Surely such self-righteousness on the administration’s part shows a lack of seriousness and honesty about U.S. history and positions. Or, more disturbingly, it suggests that Washington lacks all capacity for self-reflection and self-awareness.
In the end, this initial high-level diplomatic encounter is perhaps most distressing given the high hopes that many Americans held that so many of our problems would vanish with the departure of Donald Trump – rather than undertaking a necessarily painful examination of the inherent deep-seated flaws within the American system.
Perhaps I am wrong in making these harsh observations.
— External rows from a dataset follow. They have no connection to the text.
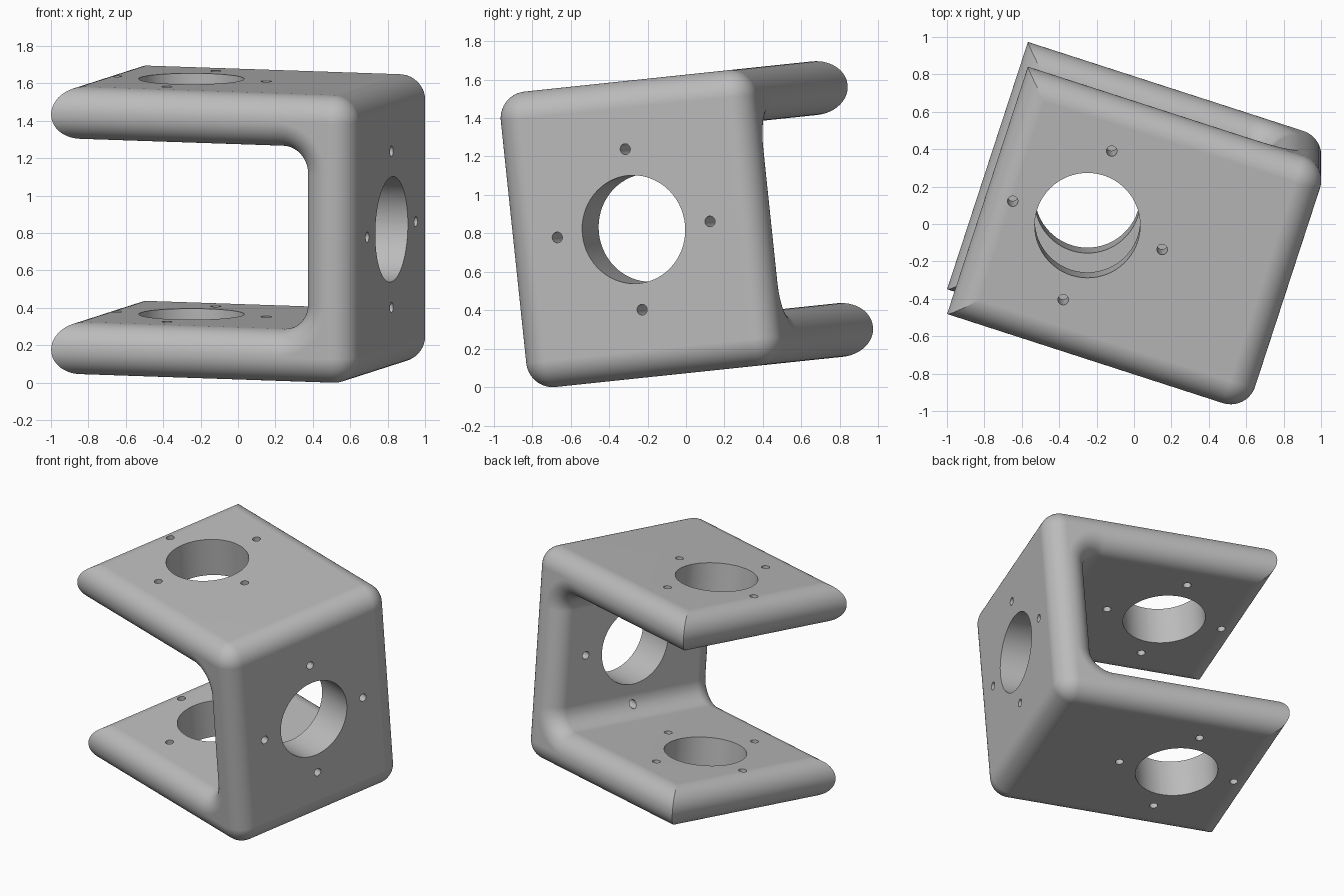
import bpy, bmesh
from math import sin, cos, pi, radians, sqrt
from mathutils import Matrix, Vector

if "Cube" in bpy.data.objects:
    bpy.data.objects.remove(bpy.data.objects["Cube"], do_unlink=True)

HALF = 0.14                      # half of the plate thickness
EDGE = 0.137                     # edge rounding radius
FILLET = 0.14                    # inner corner radius
U0, U1 = -0.849, 0.838           # free end and outer web face
V0, V1 = -0.62, 0.776            # front and back edges
MID = 0.6325                     # arm mid plane, from the centre height
CENTRE_Z = 0.8475
CENTRE_V = (V0 + V1) / 2
ARM_HOLE_U = -0.287
STEPS = 14


def arc(cx, cz, radius, start, end):
    angles = [radians(start + (end - start) * i / STEPS) for i in range(STEPS + 1)]
    return [(cx + radius * cos(a), cz + radius * sin(a)) for a in angles]


def free_end(cz, h):
    """Rounded free end of one arm, trimmed to half thickness h."""
    points = []
    for i in range(-STEPS, STEPS + 1):
        w = h * sin(i * pi / 2 / STEPS)
        u = U0 + EDGE * (1 - sqrt(max(0, 1 - (w / HALF) ** 2)))
        points.append((u, cz + w))
    return points


def section(h):
    """C-shaped outline with half thickness h."""
    web = U1 - HALF
    fu, fz = web - HALF - FILLET, MID - HALF - FILLET
    inner = FILLET + HALF - h
    upper = free_end(MID, h) + arc(web, MID, h, 90, 0)
    lower = arc(web, -MID, h, 0, -90)
    lower += [(u, -z) for u, z in free_end(MID, h)][::-1]
    return upper + lower + arc(fu, -fz, inner, -90, 0) + arc(fu, fz, inner, 0, 90)


def make_object(name, bm):
    bmesh.ops.recalc_face_normals(bm, faces=bm.faces)
    mesh = bpy.data.meshes.new(name)
    bm.to_mesh(mesh)
    bm.free()
    obj = bpy.data.objects.new(name, mesh)
    bpy.context.collection.objects.link(obj)
    return obj


# Bracket body: outline lofted from front to back, thinning at both edges
levels = []
for i in range(STEPS + 1):
    a = i * pi / 2 / STEPS
    levels.append((EDGE * (1 - cos(a)), HALF - EDGE + EDGE * sin(a)))
stations = [(V0 + d, h) for d, h in levels] + [(V1 - d, h) for d, h in levels[::-1]]

bm = bmesh.new()
rings = [[bm.verts.new((u, v, z + CENTRE_Z)) for u, z in section(h)] for v, h in stations]
for a, b in zip(rings, rings[1:]):
    for i in range(len(a)):
        j = (i + 1) % len(a)
        bm.faces.new((a[i], a[j], b[j], b[i]))
bm.faces.new(rings[0])
bm.faces.new(rings[-1][::-1])
bracket = make_object("bracket", bm)


# Hole cutters: one large bore and four screw holes per direction
def hole_pattern(bm, matrix, depth):
    spots = [(0, 0, 0.282, 64)]
    spots += [(0.42 * cos(k * pi / 2), 0.42 * sin(k * pi / 2), 0.028, 24) for k in range(4)]
    for x, y, radius, sides in spots:
        bmesh.ops.create_cone(bm, cap_ends=True, segments=sides, radius1=radius,
                              radius2=radius, depth=depth,
                              matrix=matrix @ Matrix.Translation((x, y, 0)))


bm = bmesh.new()
hole_pattern(bm, Matrix.Translation((ARM_HOLE_U, CENTRE_V, CENTRE_Z)), 2)
hole_pattern(bm, Matrix.Translation((U1 - HALF, CENTRE_V, CENTRE_Z))
             @ Matrix.Rotation(pi / 2, 4, 'Y'), 0.5)
cutter = make_object("hole_cutter", bm)
cutter.hide_render = True

bpy.ops.object.select_all(action='DESELECT')
bpy.context.view_layer.objects.active = bracket
bracket.select_set(True)
cut = bracket.modifiers.new("holes", 'BOOLEAN')
cut.operation = 'DIFFERENCE'
cut.solver = 'EXACT'
cut.object = cutter
bpy.ops.object.modifier_apply(modifier=cut.name)
bpy.data.objects.remove(cutter, do_unlink=True)

# Tilted stance
bracket.data.transform(Matrix.Rotation(radians(6), 4, 'X') @ Matrix.Rotation(radians(-18), 4, 'Z'))
lowest = min(v.co.z for v in bracket.data.vertices)
bracket.data.transform(Matrix.Translation(Vector((0, 0, -lowest))))

# Plain grey finish and smooth shading
grey = bpy.data.materials.new("plain grey")
grey.use_nodes = True
colour = (0.5, 0.5, 0.5, 1)
grey.diffuse_color = colour
grey.node_tree.nodes["Principled BSDF"].inputs["Base Color"].default_value = colour
bracket.data.materials.clear()
bracket.data.materials.append(grey)
bpy.ops.object.shade_smooth_by_angle(angle=radians(30))
weighted = bracket.modifiers.new("even_shading", 'WEIGHTED_NORMAL')
weighted.keep_sharp = True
Maybe, coming on strong with all guns blazing — Hollywood cowboy style — at these first public confrontations will cause Moscow and Beijing to reflect and even retreat a bit. But I doubt it. I fear these two linked events simply hammer a few more nails into the coffin of cherished American aspirations to global leadership and dominance. In that case, we may be our own most dangerous enemy if we continue to look with nostalgia at former American hegemony. That global dominance, for better or for worse, is increasingly a thing of the past. It represents a failure to recognize the unique circumstances by which America happened to play a major positive global role immediately after the collapse of Europe, Japan, and China after the brutal ordeal of World War II. Arguably, those conditions will not return, which means that the United States will be facing a very uncomfortable future reality for which it seems psychologically ill-prepared.
This country indeed has some grounds for pride in its own – imperfect — democratic order. No such democratic orders are perfect. Still, how much reflection does it take to acknowledge what “the Chinese Communist Party” has accomplished in the past thirty years? Is it more worthy to bring half a billion people out of poverty and into middle-class life in a mere generation? Or more worthy to maintain intact an American electoral system in which mediocre or bad leaders emerge as readily as good ones? Trying to define what constitutes good governance either in China or America is not readily answerable and depends on one’s values. But at the least the question should evoke some measure of humility before Washington engages in a dubious public contest with a major foreign power over alternative forms of governance.
Ultimately, improvements in Chinese forms of governance are less likely to evolve — as they have over thirty years — when insulting comparisons and demands are made of a competitor’s performance — especially when we are talking about Chinese domestic policies in so many cases — while giving a free ride to our harshly autocratic friends.
The United States is a country possessing extraordinary gifts of creativity and energy. At this point, however, its political, socio-economic, and psychological order seems to be languishing on the cross of a questionable and expensive search for total global military dominance.
Hopefully, some lessons learned will be drawn from this early, singularly amateur and emotional first foray of the Biden administration into high-level Russia and China diplomacy.